41 And we indeed justly; for we are receiving the due reward of our deeds; but this man has done nothing wrong.”
42 And he said, “Jesus, remember me when you come into your kingdom.”
43 And he said to him, “Truly, I say to you, today you will be with me in Paradise.”
44 It was now about the sixth hour, and there was darkness over the whole land until the ninth hour,
45 while the sun’s light failed; and the curtain of the temple was torn in two.
46 Then Jesus, crying with a loud voice, said, “Father, into thy hands I commit my spirit!” And having said this he breathed his last.
47 Now when the centurion saw what had taken place, he praised God, and said, “Certainly this man was innocent!”
48 And all the multitudes who assembled to see the sight, when they saw what had taken place, returned home beating their breasts.
49 And all his acquaintances and the women who had followed him from Galilee stood at a distance and saw these things.
Hidden meanings in paintings of the Crucifixion

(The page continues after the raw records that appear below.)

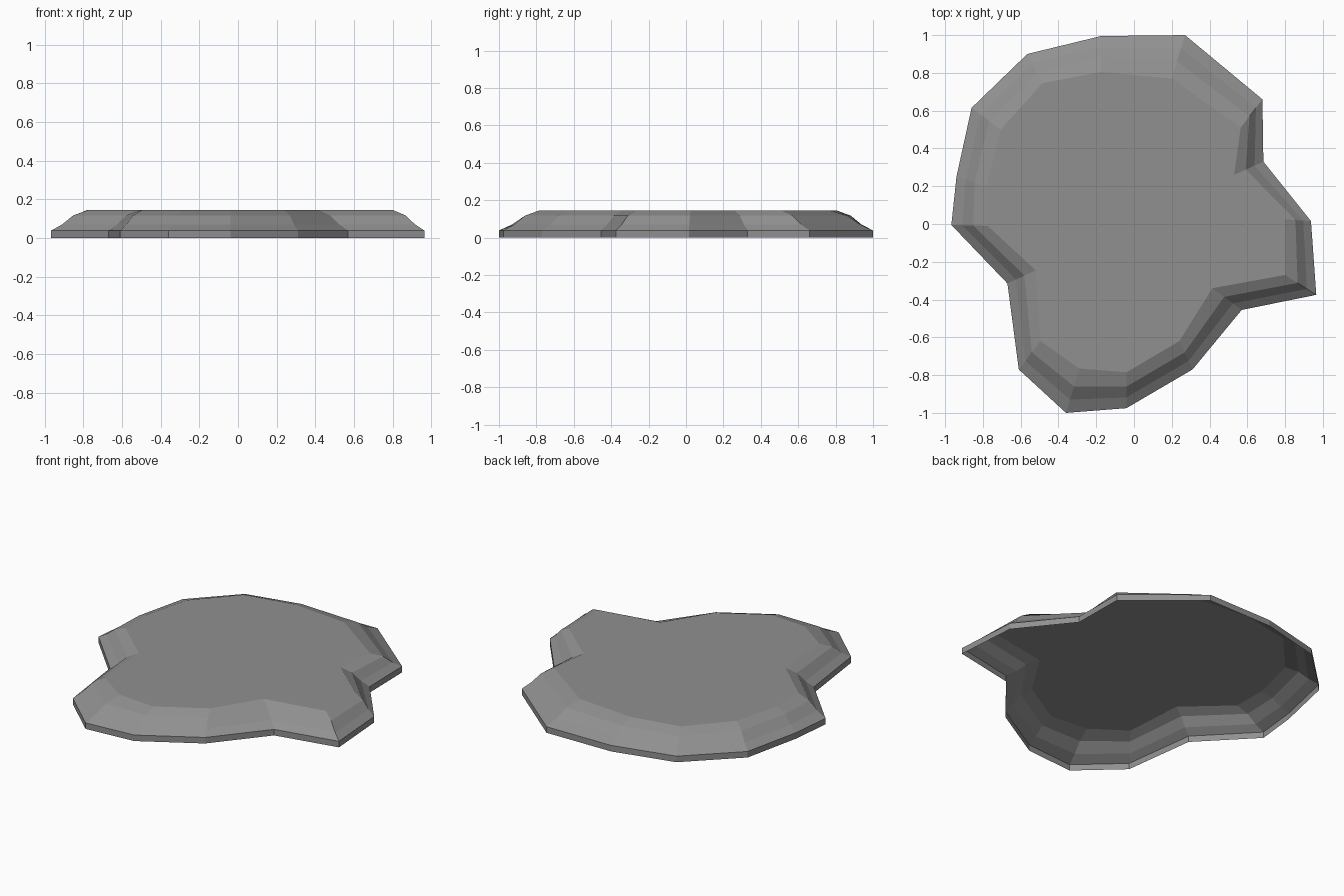
import bpy
import bmesh
from mathutils import Vector

if "Cube" in bpy.data.objects:
    bpy.data.objects.remove(bpy.data.objects["Cube"])

# Outline at the foot of the slab, clockwise from the back edge
RIM = [(0.27, 1.0), (0.68, 0.66), (0.685, 0.33), (0.937, 0.015),
       (0.965, -0.375), (0.57, -0.455), (0.31, -0.77), (-0.04, -0.975),
       (-0.36, -1.0), (-0.61, -0.77), (-0.67, -0.315), (-0.967, -0.005),
       (-0.94, 0.25), (-0.86, 0.615), (-0.565, 0.9), (-0.175, 0.995)]
# Matching outline of the flat top
TOP = [(0.2, 0.77), (0.565, 0.51), (0.53, 0.26), (0.80, 0.025),
       (0.80, -0.27), (0.415, -0.34), (0.24, -0.62), (-0.04, -0.785),
       (-0.29, -0.765), (-0.495, -0.62), (-0.52, -0.245), (-0.775, -0.01),
       (-0.78, 0.2), (-0.705, 0.5), (-0.485, 0.745), (-0.175, 0.805)]
# Edge profile: (blend from rim to top outline, height)
PROFILE = [(0, 0), (0, 0.038), (0.3, 0.070), (0.6, 0.117), (1, 0.145)]

bm = bmesh.new()
rings = []
for t, z in PROFILE:
    ring = []
    for a, b in zip(RIM, TOP):
        p = Vector(a).lerp(Vector(b), t)
        ring.append(bm.verts.new((p.x, p.y, z)))
    rings.append(ring)

# Sloping sides, open underneath
n = len(RIM)
for low, high in zip(rings, rings[1:]):
    for i in range(n):
        j = (i + 1) % n
        bm.faces.new((low[j], low[i], high[i], high[j]))

# Flat top
bm.faces.new(rings[-1][::-1])

mesh = bpy.data.meshes.new("rock_slab")
bm.to_mesh(mesh)
bm.free()
slab = bpy.data.objects.new("rock_slab", mesh)
bpy.context.collection.objects.link(slab)

# Dark grey stone
stone = bpy.data.materials.new("dark_stone")
stone.diffuse_color = (0.28, 0.28, 0.28, 1)
stone.use_nodes = True
stone.node_tree.nodes["Principled BSDF"].inputs["Base Color"].default_value = stone.diffuse_color
mesh.materials.append(stone)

In Roman times crucifixion was a widely used form of capital punishment, reserved for baser criminals and slaves. It was probably carried out differently from the way it is presented in art. At the site of the execution the upright post was already set into the ground; it could be used many times.
The condemned man was led to the place of execution carrying only the horizontal piece to which his hands were already tied to prevent resistance. On arrival his hands (or wrists) were nailed to the ends of the cross-bar which was then lifted on to the upright. It either rested across the top, to form a ‘T’ or was set somewhat lower down, forming the familiar crux immissa (intersecting). In either case the pieces were secured by some form of mortise and tenon. Finally the feet were nailed to the upright.
The early Church avoided images of the Crucifixion, because they showed that Jesus had died as a criminal.
At the time when Christianity was forbidden by the Romans, the crucifixion was represented symbolically by the lamb of Christ juxtaposed with a cross. Even after the age of Constantine the Great, when Christians were allowed to practise their religion without interference, the cross itself was still represented without the figure of Christ.
Later paintings show Jesus on the cross, but no-one else nearby; they were aids to devotion, a focus for prayer, not pictures of the scene.
Other paintings tell the story of the Crucifixion; they are crowded with people, as in the work of Italian Renaissance artists. There were figures from the gospels who became a permanent feature of the crucifixion: the Virgin Mary and St John the Evangelist, the centurion and the sponge-bearer, the two thieves, the soldiers casting lots.
For many centuries Christ was shown alive and open-eyed, a triumphant Saviour wearing a royal crown. In the 11th century however there appeared a new type, the emaciated figure with its head fallen on one shoulder and wearing a crown of thorns.
In antiquity an inscription stating the nature of the condemned man’s offence was hung round his neck as he was led to execution, and was afterwards fixed to the head of the cross. John (19:19-20) tells how Pilate ‘wrote an inscription to be fastened to the cross; it read, “Jesus of Nazareth King of the Jews” . . . in Hebrew, Latin and Greek.’ In Renaissance art it is usually given in Latin only, ‘Iesus Nazarenes Rex Iudaeorum’, abbreviated to `INRI’.